== INSTRUCTIONS TO FOLLOW ==
Repeat only the stretch of lines below that runs from the line with "prism(cut, circle(-0.513, 1" through the line with "parts = [disc, hub]", unaltered.

* * * * * * * * *

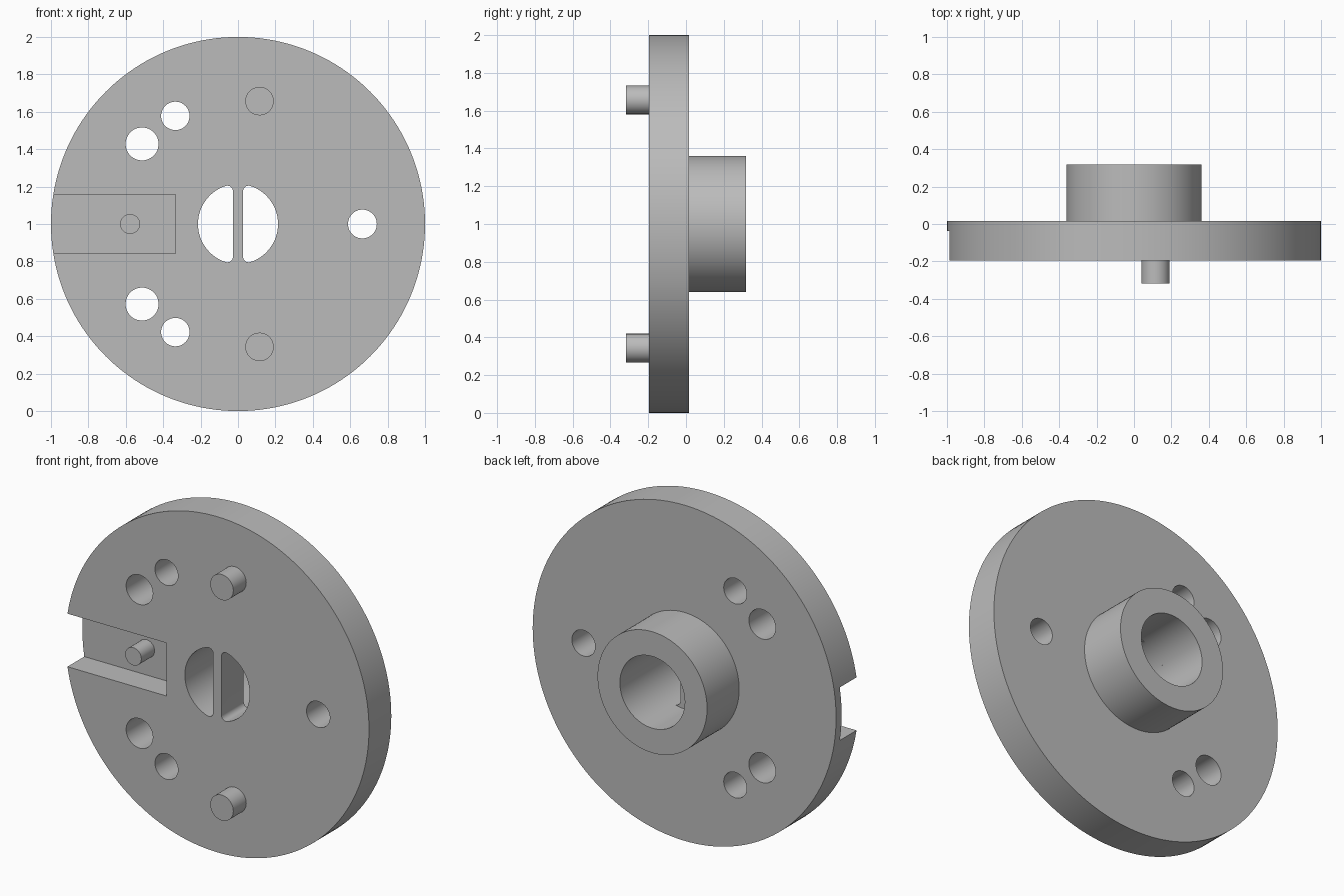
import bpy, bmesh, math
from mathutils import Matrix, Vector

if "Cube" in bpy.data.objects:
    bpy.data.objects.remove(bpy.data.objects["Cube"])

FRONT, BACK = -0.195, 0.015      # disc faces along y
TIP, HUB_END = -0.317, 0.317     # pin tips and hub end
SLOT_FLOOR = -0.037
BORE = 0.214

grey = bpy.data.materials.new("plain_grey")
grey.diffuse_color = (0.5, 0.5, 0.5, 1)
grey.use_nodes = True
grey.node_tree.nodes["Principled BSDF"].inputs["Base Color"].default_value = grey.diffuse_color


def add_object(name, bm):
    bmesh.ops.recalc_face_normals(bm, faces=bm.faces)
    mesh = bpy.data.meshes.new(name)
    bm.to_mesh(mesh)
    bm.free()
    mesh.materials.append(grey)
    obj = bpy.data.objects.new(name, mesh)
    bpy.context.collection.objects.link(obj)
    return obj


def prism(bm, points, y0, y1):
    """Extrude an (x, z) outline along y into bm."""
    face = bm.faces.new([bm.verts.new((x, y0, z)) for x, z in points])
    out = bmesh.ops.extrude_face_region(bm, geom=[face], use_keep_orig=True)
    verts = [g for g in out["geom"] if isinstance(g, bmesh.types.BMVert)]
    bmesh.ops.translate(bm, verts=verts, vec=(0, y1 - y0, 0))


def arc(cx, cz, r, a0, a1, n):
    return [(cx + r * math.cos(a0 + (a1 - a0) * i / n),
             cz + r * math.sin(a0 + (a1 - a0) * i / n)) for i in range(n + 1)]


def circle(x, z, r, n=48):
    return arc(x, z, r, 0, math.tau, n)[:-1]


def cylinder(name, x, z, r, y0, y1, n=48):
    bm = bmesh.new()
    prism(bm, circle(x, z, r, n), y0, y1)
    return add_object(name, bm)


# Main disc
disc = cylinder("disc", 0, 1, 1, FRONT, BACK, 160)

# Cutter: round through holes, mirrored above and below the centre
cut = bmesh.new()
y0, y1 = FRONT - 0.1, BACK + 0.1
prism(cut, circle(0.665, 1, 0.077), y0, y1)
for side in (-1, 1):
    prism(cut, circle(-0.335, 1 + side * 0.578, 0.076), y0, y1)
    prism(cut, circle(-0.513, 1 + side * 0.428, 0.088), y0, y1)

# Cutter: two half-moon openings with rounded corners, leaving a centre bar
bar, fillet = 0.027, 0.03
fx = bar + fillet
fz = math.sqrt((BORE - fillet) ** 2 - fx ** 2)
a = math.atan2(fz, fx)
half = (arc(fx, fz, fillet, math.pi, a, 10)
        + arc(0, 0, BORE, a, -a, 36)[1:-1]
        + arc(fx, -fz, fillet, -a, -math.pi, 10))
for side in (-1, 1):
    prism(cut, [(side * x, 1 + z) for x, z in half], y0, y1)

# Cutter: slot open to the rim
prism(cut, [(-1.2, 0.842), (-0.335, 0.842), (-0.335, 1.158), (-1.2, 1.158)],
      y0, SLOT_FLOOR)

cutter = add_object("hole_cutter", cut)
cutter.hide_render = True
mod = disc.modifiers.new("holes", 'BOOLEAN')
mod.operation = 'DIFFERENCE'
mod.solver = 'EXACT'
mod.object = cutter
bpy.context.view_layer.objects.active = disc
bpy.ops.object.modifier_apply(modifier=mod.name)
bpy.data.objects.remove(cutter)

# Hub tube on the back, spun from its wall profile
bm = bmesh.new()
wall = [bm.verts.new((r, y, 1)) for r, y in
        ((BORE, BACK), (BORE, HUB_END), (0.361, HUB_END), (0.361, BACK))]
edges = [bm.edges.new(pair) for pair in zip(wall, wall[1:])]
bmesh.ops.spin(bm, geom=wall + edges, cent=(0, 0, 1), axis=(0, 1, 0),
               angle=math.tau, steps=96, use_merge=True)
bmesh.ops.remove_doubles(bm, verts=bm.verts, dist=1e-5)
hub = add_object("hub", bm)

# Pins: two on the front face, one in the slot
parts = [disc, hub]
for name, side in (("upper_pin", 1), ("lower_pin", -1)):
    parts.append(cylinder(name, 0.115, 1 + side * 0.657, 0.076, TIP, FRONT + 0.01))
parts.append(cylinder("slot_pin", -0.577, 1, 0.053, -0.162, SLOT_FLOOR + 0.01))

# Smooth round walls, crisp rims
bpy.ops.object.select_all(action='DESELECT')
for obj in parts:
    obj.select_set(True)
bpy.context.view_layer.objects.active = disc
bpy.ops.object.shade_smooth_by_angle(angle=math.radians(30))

* * * * * * * * *

== ANSWER ==
    prism(cut, circle(-0.513, 1 + side * 0.428, 0.088), y0, y1)

# Cutter: two half-moon openings with rounded corners, leaving a centre bar
bar, fillet = 0.027, 0.03
fx = bar + fillet
fz = math.sqrt((BORE - fillet) ** 2 - fx ** 2)
a = math.atan2(fz, fx)
half = (arc(fx, fz, fillet, math.pi, a, 10)
        + arc(0, 0, BORE, a, -a, 36)[1:-1]
        + arc(fx, -fz, fillet, -a, -math.pi, 10))
for side in (-1, 1):
    prism(cut, [(side * x, 1 + z) for x, z in half], y0, y1)

# Cutter: slot open to the rim
prism(cut, [(-1.2, 0.842), (-0.335, 0.842), (-0.335, 1.158), (-1.2, 1.158)],
      y0, SLOT_FLOOR)

cutter = add_object("hole_cutter", cut)
cutter.hide_render = True
mod = disc.modifiers.new("holes", 'BOOLEAN')
mod.operation = 'DIFFERENCE'
mod.solver = 'EXACT'
mod.object = cutter
bpy.context.view_layer.objects.active = disc
bpy.ops.object.modifier_apply(modifier=mod.name)
bpy.data.objects.remove(cutter)

# Hub tube on the back, spun from its wall profile
bm = bmesh.new()
wall = [bm.verts.new((r, y, 1)) for r, y in
        ((BORE, BACK), (BORE, HUB_END), (0.361, HUB_END), (0.361, BACK))]
edges = [bm.edges.new(pair) for pair in zip(wall, wall[1:])]
bmesh.ops.spin(bm, geom=wall + edges, cent=(0, 0, 1), axis=(0, 1, 0),
               angle=math.tau, steps=96, use_merge=True)
bmesh.ops.remove_doubles(bm, verts=bm.verts, dist=1e-5)
hub = add_object("hub", bm)

# Pins: two on the front face, one in the slot
parts = [disc, hub]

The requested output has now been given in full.